Task brief: If a line in the records below contains the word "length", copy it out.

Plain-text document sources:
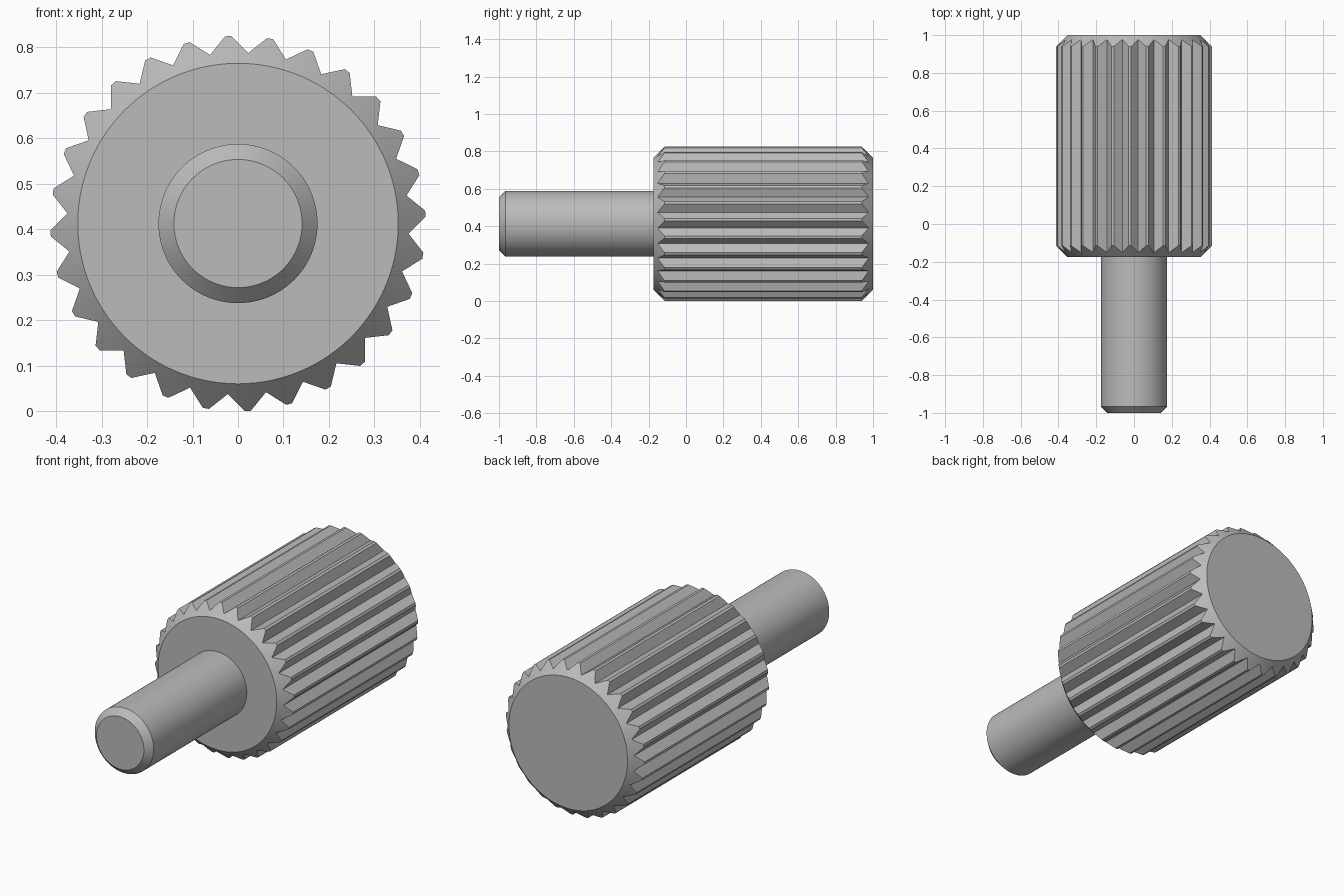
import bpy
import bmesh
from math import cos, sin, pi, radians
from mathutils import Vector

default = bpy.data.objects.get("Cube")
if default:
    bpy.data.objects.remove(default, do_unlink=True)

steel = bpy.data.materials.new("grey_steel")
steel.use_nodes = True
grey = (0.5, 0.5, 0.5, 1)
steel.diffuse_color = grey
steel.node_tree.nodes["Principled BSDF"].inputs["Base Color"].default_value = grey

AXIS_Z = 0.4125


def loft(name, rings):
    """Skin equal-sized rings of (x, y, z) points and cap both ends."""
    bm = bmesh.new()
    loops = [[bm.verts.new(p) for p in ring] for ring in rings]
    n = len(loops[0])
    for a, b in zip(loops, loops[1:]):
        for i in range(n):
            j = (i + 1) % n
            bm.faces.new((a[i], a[j], b[j], b[i]))
    bm.faces.new(loops[0])
    bm.faces.new(loops[-1])
    bmesh.ops.recalc_face_normals(bm, faces=bm.faces)
    mesh = bpy.data.meshes.new(name)
    bm.to_mesh(mesh)
    bm.free()
    mesh.materials.append(steel)
    obj = bpy.data.objects.new(name, mesh)
    bpy.context.collection.objects.link(obj)
    bpy.ops.object.select_all(action="DESELECT")
    obj.select_set(True)
    bpy.context.view_layer.objects.active = obj
    bpy.ops.object.shade_smooth_by_angle(angle=radians(30))
    return obj


def polar(r, a):
    return Vector((r * cos(a), r * sin(a)))


# Serrated head: blunt teeth cut off by a 45 degree cone at both ends
TEETH = 28
ROOT, TIP, CAP = 0.376, 0.4128, 0.3525
FRONT, BACK = -0.175, 1.0
STEPS = 4
pitch = 2 * pi / TEETH
half_tip = radians(0.95)

outline = []
for k in range(TEETH):
    mid = radians(3) + k * pitch
    valley, next_valley = polar(ROOT, mid - pitch / 2), polar(ROOT, mid + pitch / 2)
    tip_a, tip_b = polar(TIP, mid - half_tip), polar(TIP, mid + half_tip)
    outline += [valley.lerp(tip_a, s / STEPS) for s in range(STEPS + 1)]
    outline += [tip_b.lerp(next_valley, s / STEPS) for s in range(STEPS)]


def cap_ring(y):
    return [(p.x * CAP / p.length, y, AXIS_Z + p.y * CAP / p.length) for p in outline]


def cone_ring(y, direction):
    return [(p.x, y + direction * (p.length - CAP), AXIS_Z + p.y) for p in outline]


loft("serrated_head", [cap_ring(FRONT), cone_ring(FRONT, 1),
                       cone_ring(BACK, -1), cap_ring(BACK)])


# Plain shaft with a chamfered front end
def circle(r, y, n=96):
    points = [polar(r, 2 * pi * i / n) for i in range(n)]
    return [(p.x, y, AXIS_Z + p.y) for p in points]


loft("shaft", [circle(0.141, -1), circle(0.175, -0.966), circle(0.175, FRONT + 0.01)])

Answer to the problem:
    return [(p.x * CAP / p.length, y, AXIS_Z + p.y * CAP / p.length) for p in outline]
    return [(p.x, y + direction * (p.length - CAP), AXIS_Z + p.y) for p in outline]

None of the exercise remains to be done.